“Peace is at hand,” Henry Kissinger famously announced in October 1972 after a seeming breakthrough in Vietnam negotiations. But it wasn’t at hand. It took three more months to complete the Paris Peace Accords, which collapsed in 1975 when North Vietnam overran Saigon.
This Vietnam history is a caution against premature optimism about diplomatic solutions to deeply embedded conflicts, such as the one in Afghanistan. But the fact remains, as is so often stated, that there is no military solution to such conflicts. The challenge is creating a dialogue among people who profoundly mistrust each other — and averting a pell-mell civil war.
President Obama is embracing the logic of a political settlement for Afghanistan with his speech Wednesday night. With Osama bin Laden dead, Obama can claim that America’s core mission of combating al-Qaeda is succeeding. He can bring some troops home and step up diplomatic negotiations with the Taliban to reach a broad peace deal by 2014.
Obama’s strategy for the Afghanistan negotiations highlights two factors that could also be relevant in the increasingly messy conflicts in Libya and Syria. First, the dialogue must be sponsored by people inside the country that’s facing internal strife. The United States may encourage contacts, but the process has to be “Afghan-led,” or “Libyan-led,” or “Syrian-led.” Second, this dialogue requires a regional framework, so that the combatants don’t turn to meddling neighbors for help.
America’s secret contacts with the Taliban have made progress partly because President Hamid Karzai wants them to succeed and, perhaps more important, because India, Pakistan, Russia and China are also supporting the outreach process — with silent acquiescence from Iran, too. This regional framework is the real exit ramp that will allow withdrawal of U.S. troops.

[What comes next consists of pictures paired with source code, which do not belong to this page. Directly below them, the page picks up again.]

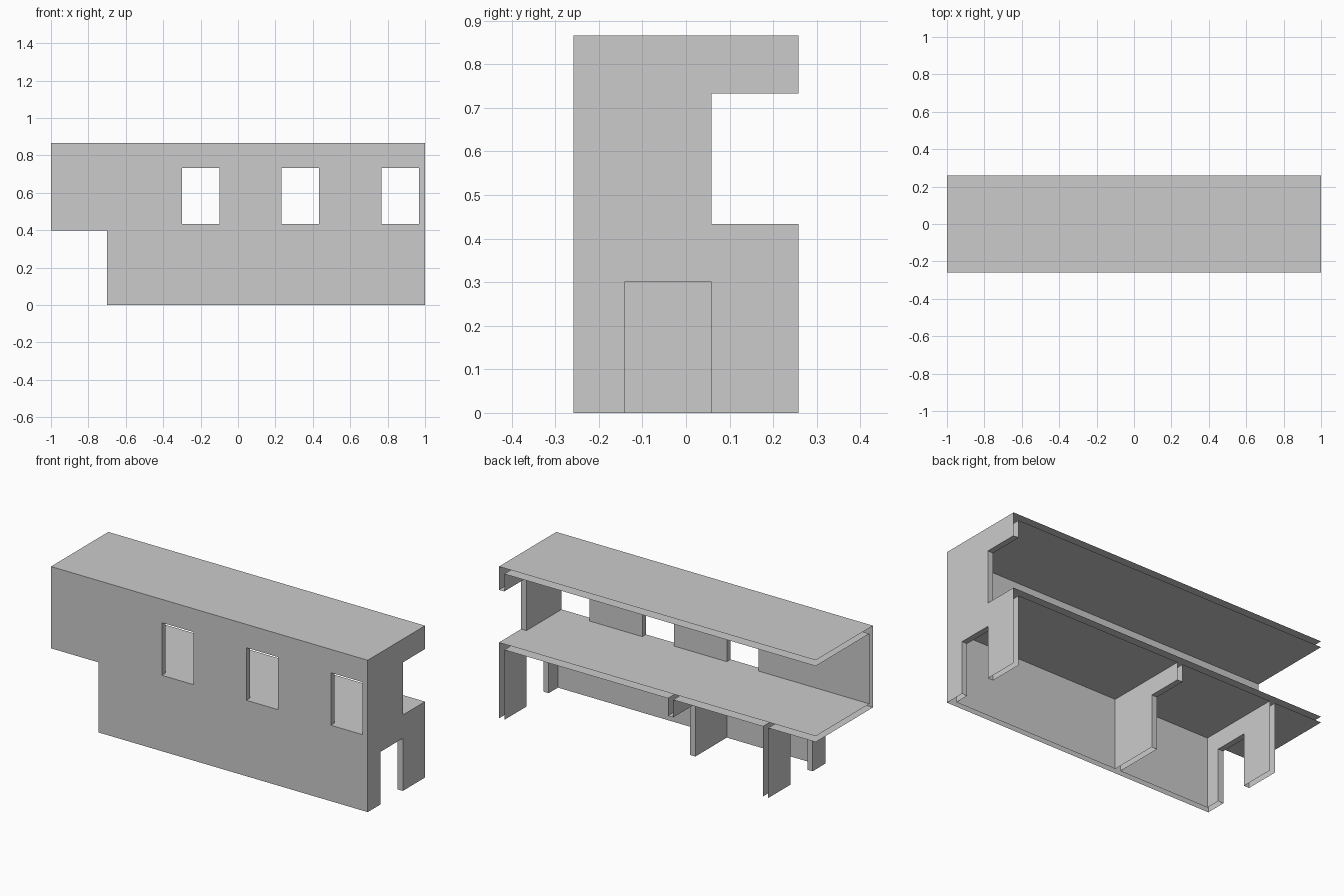
import bpy, bmesh
from mathutils import Vector

if "Cube" in bpy.data.objects:
    bpy.data.objects.remove(bpy.data.objects["Cube"])

U = 1 / 30                       # module size = wall thickness
Y, H = 7.75 * U, 26 * U          # half depth, total height
F0, F1 = 12 * U, 13 * U          # upper floor slab underside / top
C = 25 * U                       # upper ceiling
YI = -Y + U                      # inside of front wall
XI = 1 - U                       # inside of right wall
D0, D1 = Y - 12 * U, Y - 6 * U   # doorway span along y
LX = -21 * U                     # outside of lower left wall
PX = -3 * U                      # left side of partition


def point(axis, pos, u, v):
    co = [u, v]
    co.insert(axis, pos)
    return Vector(co)


def quad(bm, pts, direction):
    f = bm.faces.new([bm.verts.new(p) for p in pts])
    f.normal_update()
    if f.normal.dot(direction) < 0:
        f.normal_flip()


def inside(u, v, rects):
    return any(a < u < c and b < v < d for a, b, c, d in rects)


def sheet(bm, axis, pos, sign, rects, holes):
    """Flat sheet covering rects (u0, v0, u1, v1) minus holes."""
    us = sorted({round(r[i], 6) for r in rects + holes for i in (0, 2)})
    vs = sorted({round(r[i], 6) for r in rects + holes for i in (1, 3)})
    direction = point(axis, sign, 0, 0)
    for a, c in zip(us, us[1:]):
        for b, d in zip(vs, vs[1:]):
            m = ((a + c) / 2, (b + d) / 2)
            if inside(*m, rects) and not inside(*m, holes):
                quad(bm, [point(axis, pos, *p)
                          for p in ((a, b), (c, b), (c, d), (a, d))], direction)


def panel(name, axis, sheets, openings=()):
    """Double-skinned panel: two (pos, sign, rects) sheets, lined openings.
    Each opening is (rect, sides to line: l r b t). Seam edges stay open."""
    bm = bmesh.new()
    holes = [o[0] for o in openings]
    for pos, sign, rects in sheets:
        sheet(bm, axis, pos, sign, rects, holes)
    p, q = sheets[0][0], sheets[1][0]
    for (a, b, c, d), sides in openings:
        lines = {'l': ((a, b), (a, d), (1, 0)), 'r': ((c, b), (c, d), (-1, 0)),
                 'b': ((a, b), (c, b), (0, 1)), 't': ((a, d), (c, d), (0, -1))}
        for s in sides:
            e0, e1, n = lines[s]
            quad(bm, [point(axis, p, *e0), point(axis, p, *e1),
                      point(axis, q, *e1), point(axis, q, *e0)],
                 point(axis, 0, *n))
    bmesh.ops.remove_doubles(bm, verts=bm.verts, dist=1e-4)
    me = bpy.data.meshes.new(name)
    bm.to_mesh(me)
    bm.free()
    ob = bpy.data.objects.new(name, me)
    bpy.context.collection.objects.link(ob)
    return ob


door = (D0, 0, D1, 9 * U)
windows = [((x * U, F1, (x + 6) * U, 22 * U), 'lrbt') for x in (-9, 7, 23)]

# Front wall with three upper windows and a stepped lower corner
panel("front_wall", 1, [
    (-Y, -1, [(-1, F0, 1, H), (LX, 0, 1, F0)]),
    (YI, 1, [(-1, F1, XI, C), (LX + U, 0, PX, F0), (PX + U, 0, XI, F0)])],
    windows)

# Right wall with lower doorway and upper opening at the open back edge
panel("right_wall", 0, [
    (1, 1, [(-Y, 0, Y, H)]),
    (XI, -1, [(YI, 0, Y, F0), (YI, F1, Y, C)])],
    [(door, 'lrt'), ((D1, F1, Y, 22 * U), 'lbt')])

# Lower left wall with doorway
panel("lower_left_wall", 0, [
    (LX, -1, [(-Y, 0, Y, F0)]),
    (LX + U, 1, [(YI, 0, Y, F0)])],
    [(door, 'lrt')])

# Lower partition with doorway at the open back edge
panel("partition", 0, [
    (PX, -1, [(YI, 0, Y, F0)]),
    (PX + U, 1, [(YI, 0, Y, F0)])],
    [((D1, 0, Y, 9 * U), 'lt')])

# Upper floor slab, overhanging the lower left wall
panel("upper_floor", 2, [
    (F1, 1, [(-1, YI, XI, Y)]),
    (F0, -1, [(-1, -Y, LX, Y), (LX + U, YI, PX, Y), (PX + U, YI, XI, Y)])])

# Roof slab
panel("roof", 2, [
    (H, 1, [(-1, -Y, 1, Y)]),
    (C, -1, [(-1, YI, XI, Y)])])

Let’s think about how this diplomatic model might apply to Libya and Syria. In both cases, the insurgents are seen in the West as the “good guys,” battling corrupt, autocratic leaders. Personally, I wish that both Moammar Gaddafi and Bashar al-Assad would give up power tomorrow. But that doesn’t seem in the cards: Both leaders have shown they’re willing to kill thousands of their citizens to hang on, and the rebel movements in both countries seem too weak to displace the dictators by force. Outside military intervention may seem tempting, but it isn’t working very well in Libya, and might fare even worse in Syria.

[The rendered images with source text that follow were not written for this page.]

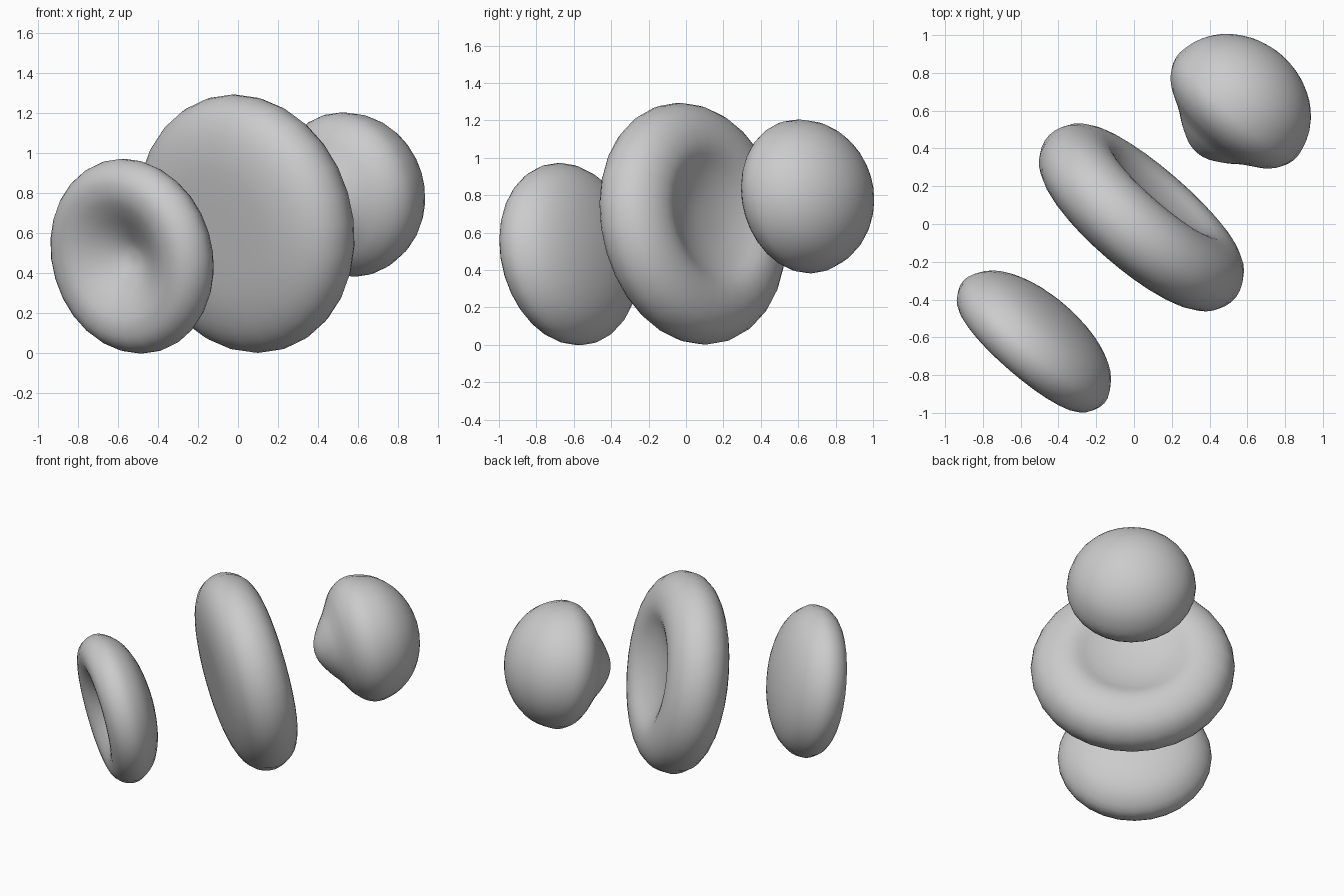
import bpy, bmesh, math
from mathutils import Vector

if "Cube" in bpy.data.objects:
    bpy.data.objects.remove(bpy.data.objects["Cube"])

AXIS = Vector((0.64, 0.74, 0.185)).normalized()   # common axis of the three bodies
SEGMENTS = 28


def smooth_profile(pts, steps=3):
    # Catmull-Rom through (radius, height) points, mirrored over the axis at both ends
    p = [Vector(q) for q in pts]
    p = [Vector((-p[1].x, p[1].y))] + p + [Vector((-p[-2].x, p[-2].y))]
    out = []
    for i in range(1, len(p) - 2):
        a, b, c, d = p[i - 1:i + 3]
        for s in range(steps):
            t = s / steps
            out.append(0.5 * (2 * b + (c - a) * t + (2 * a - 5 * b + 4 * c - d) * t * t
                              + (3 * b - a - 3 * c + d) * t ** 3))
    return out + [p[-2]]


def lathe(name, pts, center):
    # revolve the profile, tilt it to AXIS, and centre its bounding box
    prof = smooth_profile(pts)
    rot = AXIS.to_track_quat('Z', 'Y')
    bm = bmesh.new()
    top = bm.verts.new((0, 0, prof[0].y))
    bottom = bm.verts.new((0, 0, prof[-1].y))
    rings = []
    for q in prof[1:-1]:
        rings.append([bm.verts.new((q.x * math.cos(k * math.tau / SEGMENTS),
                                    q.x * math.sin(k * math.tau / SEGMENTS), q.y))
                      for k in range(SEGMENTS)])
    for k in range(SEGMENTS):
        n = (k + 1) % SEGMENTS
        bm.faces.new((top, rings[0][k], rings[0][n]))
        bm.faces.new((bottom, rings[-1][n], rings[-1][k]))
        for r0, r1 in zip(rings, rings[1:]):
            bm.faces.new((r0[k], r1[k], r1[n], r0[n]))
    bmesh.ops.recalc_face_normals(bm, faces=bm.faces)
    for v in bm.verts:
        v.co = rot @ v.co
    mid = Vector([(min(v.co[i] for v in bm.verts) + max(v.co[i] for v in bm.verts)) / 2
                  for i in range(3)])
    for v in bm.verts:
        v.co -= mid
    for f in bm.faces:
        f.smooth = True
    mesh = bpy.data.meshes.new(name)
    bm.to_mesh(mesh)
    bm.free()
    ob = bpy.data.objects.new(name, mesh)
    ob.location = center
    bpy.context.collection.objects.link(ob)
    return ob


# Large disc: broad shallow dish on the rear face, nearly flat front face
lathe("middle_disc", [
    (0, 0.10), (0.14, 0.11), (0.27, 0.145), (0.39, 0.195), (0.51, 0.185), (0.61, 0.12),
    (0.655, 0.01), (0.625, -0.10), (0.53, -0.175), (0.38, -0.215), (0.2, -0.225), (0, -0.225)],
    (0.04, 0.035, 0.647))

# Front cup: domed rear, deep funnel-shaped dent in the front face
lathe("front_cup", [
    (0, 0.21), (0.15, 0.20), (0.30, 0.165), (0.42, 0.10), (0.49, 0.0), (0.48, -0.09),
    (0.42, -0.15), (0.33, -0.16), (0.24, -0.125), (0.15, -0.07), (0.06, -0.02), (0, -0.01)],
    (-0.53, -0.622, 0.485))

# Rear dome: rounded cap with a blunt nub pointing forward
lathe("rear_dome", [
    (0, 0.37), (0.15, 0.345), (0.28, 0.275), (0.375, 0.165), (0.415, 0.03), (0.395, -0.06),
    (0.34, -0.125), (0.28, -0.165), (0.225, -0.20), (0.16, -0.25), (0.075, -0.30), (0, -0.315)],
    (0.565, 0.65, 0.793))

The right goal in Libya and Syria (as in Afghanistan) is a transition to an inclusive, democratic government — with as little bloodshed along the way as possible. The alternative to such a settlement is a protracted conflict that could mean massacres of civilians and, on present evidence, a bloody stalemate that further destabilizes the region.
It’s distasteful to contemplate dialogue with leaders such as Gaddafi and Assad who, to put it bluntly, have blood on their hands. But this approach is worth exploring if it can foster a transition to a democratic government — where the autocrats cede power to a coalition that includes reformist elements of the old regime and the opposition.

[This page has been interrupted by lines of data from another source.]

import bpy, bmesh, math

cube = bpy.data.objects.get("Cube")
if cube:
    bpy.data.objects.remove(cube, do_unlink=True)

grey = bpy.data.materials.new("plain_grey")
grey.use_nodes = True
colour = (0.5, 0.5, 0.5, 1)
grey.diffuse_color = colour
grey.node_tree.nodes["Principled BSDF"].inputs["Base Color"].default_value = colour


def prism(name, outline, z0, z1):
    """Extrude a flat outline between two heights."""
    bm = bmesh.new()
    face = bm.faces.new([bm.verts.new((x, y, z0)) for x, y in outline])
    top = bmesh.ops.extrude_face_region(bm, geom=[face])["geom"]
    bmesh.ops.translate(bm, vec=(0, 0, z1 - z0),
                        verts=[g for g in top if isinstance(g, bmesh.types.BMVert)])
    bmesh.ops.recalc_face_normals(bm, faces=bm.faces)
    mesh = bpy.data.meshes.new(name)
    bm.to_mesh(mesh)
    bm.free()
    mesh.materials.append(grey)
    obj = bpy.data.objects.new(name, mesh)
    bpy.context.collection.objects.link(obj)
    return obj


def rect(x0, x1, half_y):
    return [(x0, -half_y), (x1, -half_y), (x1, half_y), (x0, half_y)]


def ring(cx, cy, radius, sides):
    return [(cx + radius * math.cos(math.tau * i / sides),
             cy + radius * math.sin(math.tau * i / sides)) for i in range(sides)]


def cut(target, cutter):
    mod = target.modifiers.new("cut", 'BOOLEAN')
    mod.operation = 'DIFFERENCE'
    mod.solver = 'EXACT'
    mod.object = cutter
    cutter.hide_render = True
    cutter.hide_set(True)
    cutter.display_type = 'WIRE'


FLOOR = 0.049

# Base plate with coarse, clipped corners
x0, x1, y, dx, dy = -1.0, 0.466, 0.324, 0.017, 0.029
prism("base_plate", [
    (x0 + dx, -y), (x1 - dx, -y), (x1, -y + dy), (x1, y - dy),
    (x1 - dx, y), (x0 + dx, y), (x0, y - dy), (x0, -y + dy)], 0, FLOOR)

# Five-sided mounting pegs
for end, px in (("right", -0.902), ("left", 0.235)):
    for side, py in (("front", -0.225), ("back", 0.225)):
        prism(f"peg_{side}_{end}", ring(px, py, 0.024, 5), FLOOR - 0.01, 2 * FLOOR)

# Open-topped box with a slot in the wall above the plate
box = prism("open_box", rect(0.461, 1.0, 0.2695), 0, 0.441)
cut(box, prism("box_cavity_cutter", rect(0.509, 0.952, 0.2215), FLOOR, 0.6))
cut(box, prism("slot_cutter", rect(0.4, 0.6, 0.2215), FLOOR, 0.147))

An emissary who is close to Gaddafi’s inner circle has outlined in recent interviews a Libyan formula for transition. He proposes a gradual transfer of power to a new government that would unite the rebel Transitional National Council with “reconcilables” from the regime. Gaddafi himself would quit Tripoli and give up power, but this would be an outcome of negotiations, rather than a precondition. State Department officials are skeptical, but they should test the emissary’s ability to deliver.
The Syrian case is also complicated by the blood-soaked history of the regime. In a speech Monday, Assad proposed a national dialogue, in which the democratic opposition would select 100 participants to meet with government representatives — and plan elections and a new constitution. Given Assad’s disappointing record, it’s doubtful that he can or will deliver. But it makes sense to test his offer — not least because such a process would terrify Assad’s patrons in Iran. If the dialogue fails, the Syrian demonstrations will be all the more potent, and Assad’s hold weaker.
These internal dialogues should be bolstered by regional support, as with Afghanistan. The right shepherds for Libya are its newly democratic neighbors, Egypt and Tunisia, backed by France, Britain and Germany. In Syria, the obvious mediator-in-waiting is Turkish Prime Minister Recep Tayyip Erdogan, backed by the Gulf countries.
Here’s the point: The Arab Spring should not turn into a summer of blood, if there are diplomatic alternatives.